» **Task to complete**
What follows is a set of records. Retype them exactly, leaving out the pictures.

» **Source data**
-------

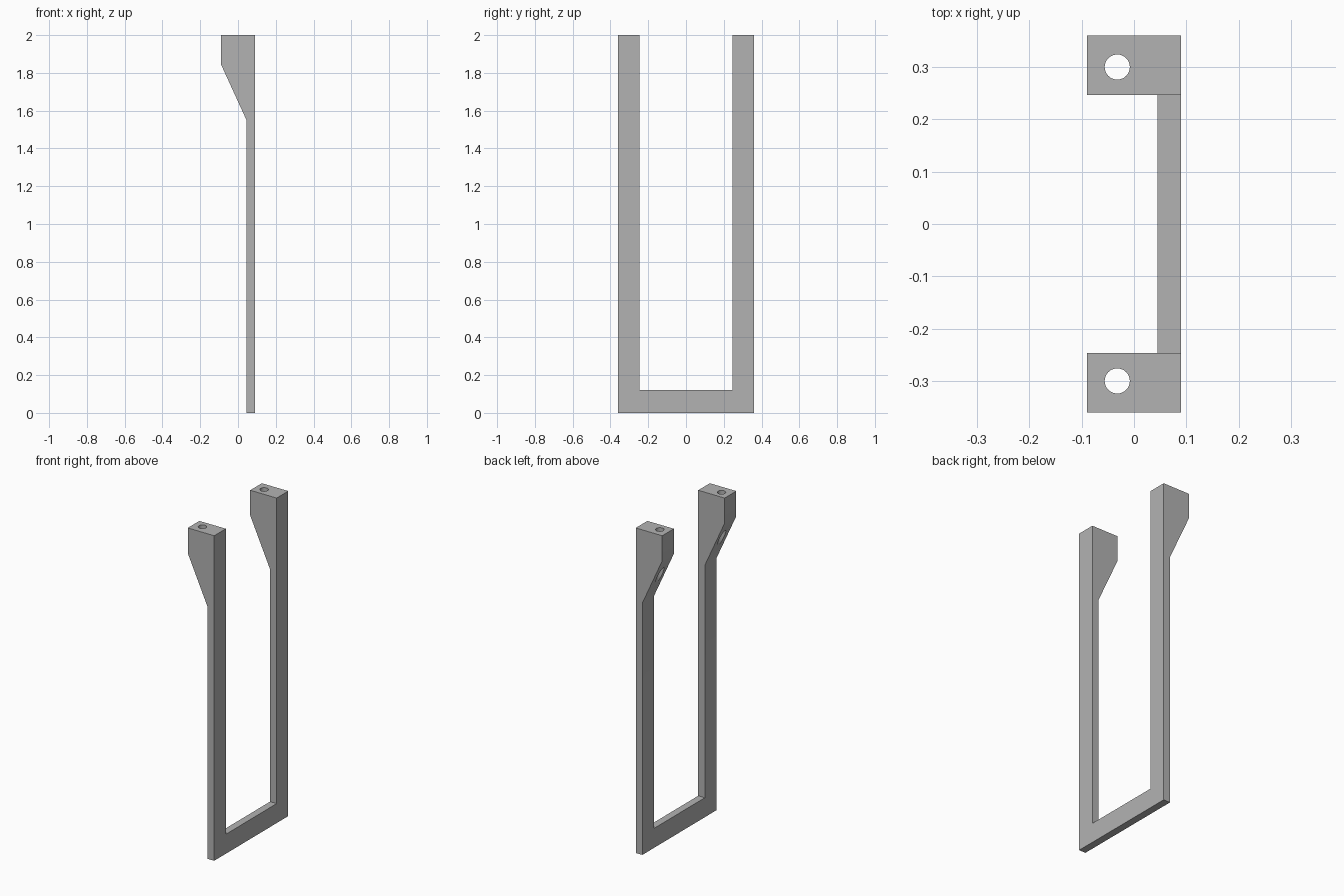
import bpy
import bmesh
from mathutils import Matrix, Vector

cube = bpy.data.objects.get("Cube")
if cube:
    bpy.data.objects.remove(cube, do_unlink=True)

HALF_WIDTH = 0.36      # outer half width of the bracket
GAP = 0.247            # half width of the opening
RAIL_TOP = 0.12        # height of the bottom rail
HOLE_X, HOLE_Y, HOLE_RADIUS = -0.032, 0.30, 0.024

grey = bpy.data.materials.new("plain grey")
grey.use_nodes = True
colour = (0.45, 0.45, 0.45, 1)
grey.diffuse_color = colour
grey.node_tree.nodes["Principled BSDF"].inputs["Base Color"].default_value = colour


def make_object(name, bm):
    bmesh.ops.recalc_face_normals(bm, faces=bm.faces)
    mesh = bpy.data.meshes.new(name)
    bm.to_mesh(mesh)
    bm.free()
    mesh.materials.append(grey)
    obj = bpy.data.objects.new(name, mesh)
    bpy.context.collection.objects.link(obj)
    return obj


def cut(target, cutter):
    """Subtract the cutter from the target, then remove the cutter."""
    cutter.hide_render = True
    mod = target.modifiers.new("cut", 'BOOLEAN')
    mod.operation = 'DIFFERENCE'
    mod.solver = 'EXACT'
    mod.object = cutter
    bpy.context.view_layer.objects.active = target
    bpy.ops.object.modifier_apply(modifier=mod.name)
    bpy.data.objects.remove(cutter, do_unlink=True)


# Side profile: thin upright with a sloped mounting block at the top
profile = [(0.09, 0), (0.09, 2), (-0.09, 2), (-0.09, 1.845), (0.045, 1.55), (0.045, 0)]
bm = bmesh.new()
face = bm.faces.new([bm.verts.new((x, -HALF_WIDTH, z)) for x, z in profile])
side = bmesh.ops.extrude_face_region(bm, geom=[face])
bmesh.ops.translate(bm, vec=(0, 2 * HALF_WIDTH, 0),
                    verts=[v for v in side["geom"] if isinstance(v, bmesh.types.BMVert)])
bracket = make_object("bracket_frame", bm)

# Opening between the two uprights, above the bottom rail
bm = bmesh.new()
height = 2.2 - RAIL_TOP
bmesh.ops.create_cube(bm, size=1, matrix=Matrix.LocRotScale(
    Vector((0, 0, RAIL_TOP + height / 2)), None, Vector((1, 2 * GAP, height))))
cut(bracket, make_object("opening_cutter", bm))

# Vertical screw holes through both mounting blocks
for y in (-HOLE_Y, HOLE_Y):
    bm = bmesh.new()
    bmesh.ops.create_cone(bm, cap_ends=True, segments=48, radius1=HOLE_RADIUS,
                          radius2=HOLE_RADIUS, depth=1,
                          matrix=Matrix.Translation((HOLE_X, y, 1.8)))
    cut(bracket, make_object("hole_cutter", bm))

# Smooth hole walls, crisp edges elsewhere
bpy.ops.object.select_all(action='DESELECT')
bracket.select_set(True)
bpy.context.view_layer.objects.active = bracket
bpy.ops.object.shade_smooth_by_angle()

-------

» **Response to the exercise**
import bpy
import bmesh
from mathutils import Matrix, Vector

cube = bpy.data.objects.get("Cube")
if cube:
    bpy.data.objects.remove(cube, do_unlink=True)

HALF_WIDTH = 0.36      # outer half width of the bracket
GAP = 0.247            # half width of the opening
RAIL_TOP = 0.12        # height of the bottom rail
HOLE_X, HOLE_Y, HOLE_RADIUS = -0.032, 0.30, 0.024

grey = bpy.data.materials.new("plain grey")
grey.use_nodes = True
colour = (0.45, 0.45, 0.45, 1)
grey.diffuse_color = colour
grey.node_tree.nodes["Principled BSDF"].inputs["Base Color"].default_value = colour


def make_object(name, bm):
    bmesh.ops.recalc_face_normals(bm, faces=bm.faces)
    mesh = bpy.data.meshes.new(name)
    bm.to_mesh(mesh)
    bm.free()
    mesh.materials.append(grey)
    obj = bpy.data.objects.new(name, mesh)
    bpy.context.collection.objects.link(obj)
    return obj


def cut(target, cutter):
    """Subtract the cutter from the target, then remove the cutter."""
    cutter.hide_render = True
    mod = target.modifiers.new("cut", 'BOOLEAN')
    mod.operation = 'DIFFERENCE'
    mod.solver = 'EXACT'
    mod.object = cutter
    bpy.context.view_layer.objects.active = target
    bpy.ops.object.modifier_apply(modifier=mod.name)
    bpy.data.objects.remove(cutter, do_unlink=True)


# Side profile: thin upright with a sloped mounting block at the top
profile = [(0.09, 0), (0.09, 2), (-0.09, 2), (-0.09, 1.845), (0.045, 1.55), (0.045, 0)]
bm = bmesh.new()
face = bm.faces.new([bm.verts.new((x, -HALF_WIDTH, z)) for x, z in profile])
side = bmesh.ops.extrude_face_region(bm, geom=[face])
bmesh.ops.translate(bm, vec=(0, 2 * HALF_WIDTH, 0),
                    verts=[v for v in side["geom"] if isinstance(v, bmesh.types.BMVert)])
bracket = make_object("bracket_frame", bm)

# Opening between the two uprights, above the bottom rail
bm = bmesh.new()
height = 2.2 - RAIL_TOP
bmesh.ops.create_cube(bm, size=1, matrix=Matrix.LocRotScale(
    Vector((0, 0, RAIL_TOP + height / 2)), None, Vector((1, 2 * GAP, height))))
cut(bracket, make_object("opening_cutter", bm))

# Vertical screw holes through both mounting blocks
for y in (-HOLE_Y, HOLE_Y):
    bm = bmesh.new()
    bmesh.ops.create_cone(bm, cap_ends=True, segments=48, radius1=HOLE_RADIUS,
                          radius2=HOLE_RADIUS, depth=1,
                          matrix=Matrix.Translation((HOLE_X, y, 1.8)))
    cut(bracket, make_object("hole_cutter", bm))

# Smooth hole walls, crisp edges elsewhere
bpy.ops.object.select_all(action='DESELECT')
bracket.select_set(True)
bpy.context.view_layer.objects.active = bracket
bpy.ops.object.shade_smooth_by_angle()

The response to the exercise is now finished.